The campaign is called Boycott, Divestment, and Sanctions (BDS), which was started in 2005 by the Palestinian Civil Society. The goal is to get Israel to end the Israeli-Palestinian conflict by dissolving support from the United States. It appears that a new push for BDS has started in recent months, along with an anti-BDS pushback. In New York, which as a large Jewish constituency, the Senate passed a bill that would prevent the state from contracting or investing in businesses that boycott “American allied nations”— a clear reference on Israel.
UMN Divest, which is a campaign of Students for Justice in Palestine (SJP), is specifically targeting four companies that the organization claims are complacent in Israel’s “human rights violations;” Caterpillar, a United States heavy equipment manufacture, that UMN Divest claims is supplying bulldozers that are weaponized; Elbit Systems, an Israeli defense electronics company that makes drones used by Israel; G4S, a British security firm operating in Israel; and Raytheon, a U.S. defense contractor that makes missilesfor Israel.

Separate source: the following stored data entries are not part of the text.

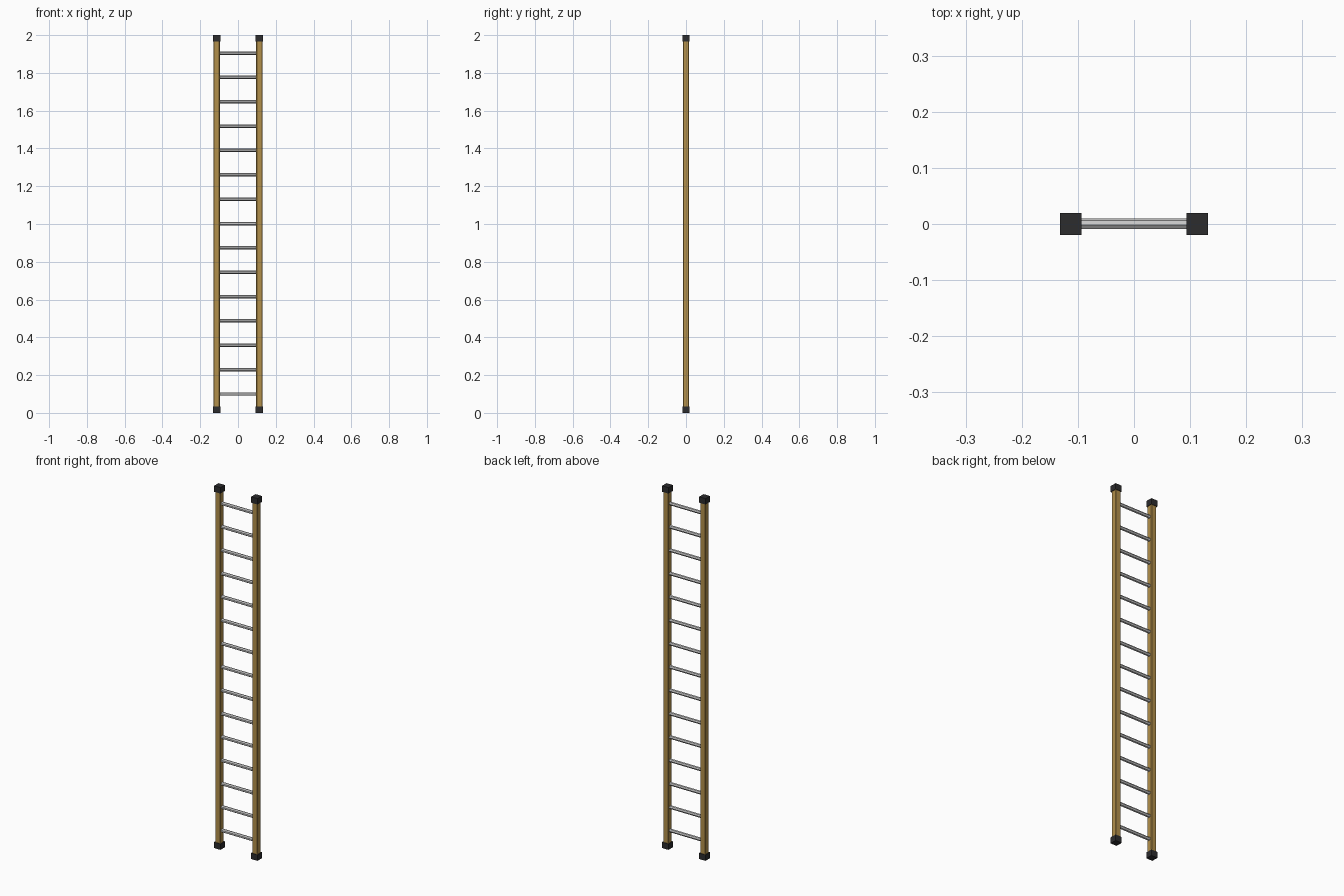
import bpy
from math import pi

if "Cube" in bpy.data.objects:
    bpy.data.objects.remove(bpy.data.objects["Cube"])

HEIGHT = 2.0
RAIL_X = 0.113
RAIL_W = 0.033
CAP_W = 0.0385
CAP_H = 0.033
RUNGS = 15


def material(name, color):
    mat = bpy.data.materials.new(name)
    mat.diffuse_color = (*color, 1)
    mat.use_nodes = True
    mat.node_tree.nodes["Principled BSDF"].inputs["Base Color"].default_value = mat.diffuse_color
    return mat


def box(name, center, size, mat, bevel=0):
    bpy.ops.mesh.primitive_cube_add(size=1, location=center)
    obj = bpy.context.object
    obj.name = name
    obj.scale = size
    bpy.ops.object.transform_apply(location=False, rotation=False, scale=True)
    obj.data.materials.append(mat)
    if bevel:
        mod = obj.modifiers.new("edge_chamfer", 'BEVEL')
        mod.width = bevel
        mod.segments = 1
    return obj


wood = material("wood", (0.45, 0.28, 0.07))
rubber = material("dark_rubber", (0.025, 0.025, 0.027))

# Side rails with a dark cap on each end
for side, x in (("left", -RAIL_X), ("right", RAIL_X)):
    box(f"{side}_rail", (x, 0, HEIGHT / 2),
        (RAIL_W, RAIL_W, HEIGHT - CAP_H), wood, 0.003)
    for end, z in (("bottom", CAP_H / 2), ("top", HEIGHT - CAP_H / 2)):
        box(f"{side}_{end}_cap", (x, 0, z), (CAP_W, CAP_W, CAP_H), rubber)

# Evenly spaced low-poly rungs, ends set into the rails
for i in range(RUNGS):
    z = 0.10 + i * (1.905 - 0.10) / (RUNGS - 1)
    bpy.ops.mesh.primitive_cylinder_add(
        vertices=7, radius=0.0095, depth=2 * RAIL_X,
        location=(0, 0, z), rotation=(0, pi / 2, 0))
    bpy.context.object.name = f"rung_{i + 1:02d}"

According to the University’s June 2015 Audit Report, the university has $571 thousand invested in Israeli equities. However, that number does not account for the non-Israeli companies that UMN Divest claim are involved.
In its press release, UMN Divest claims that investing in these companies violates a Board of Regents Policy: “Our University should uphold its policy of Social Responsibility (Subd 5 of Board of Regents Policy),” which “seeks out investments that support sustainability and refuses to invest in weapons, tobacco or engage in unethical business practices.”
However, in the Board of Regents Policy for the Endowment Fund, Subd 5 does not include the quote from the press release and says only, “The University shall consider social responsibility in its investment decisions.”
The quote from the press release could be from another policy that defines social responsibility, but any such policy could not be located. UMN Divest pointed to its press release.
UMN Divest has a list of other supporters, including 25 other University of Minnesota groups.
In response to SJP and UMN Divest, the University of Minnesota’s chapter of Students Supporting Israel created UMN United.
“We want to have a conversation on campus. We don’t want to have potentially one side silenced with these boycotts,” said Gabriel Levy, a UMN United representative.
UMN United claims that BDS is anti-Semitic because it specifically targets Israel. It also claimed that BDS silences opposing viewpoints. Levy mentioned that many of UMN Divest’s examples of human rights violations are anecdotal narratives and not facts.
UMN United has created a petition to “Condemn BDS,” which Levy said garnered 280 signatures in its first 36 hours.
Any proposal of Divestment would most likely have to start in MSA, pass, and then be sent to the University of Minnesota Administration and Board of Regents, which would be the ultimate deciders.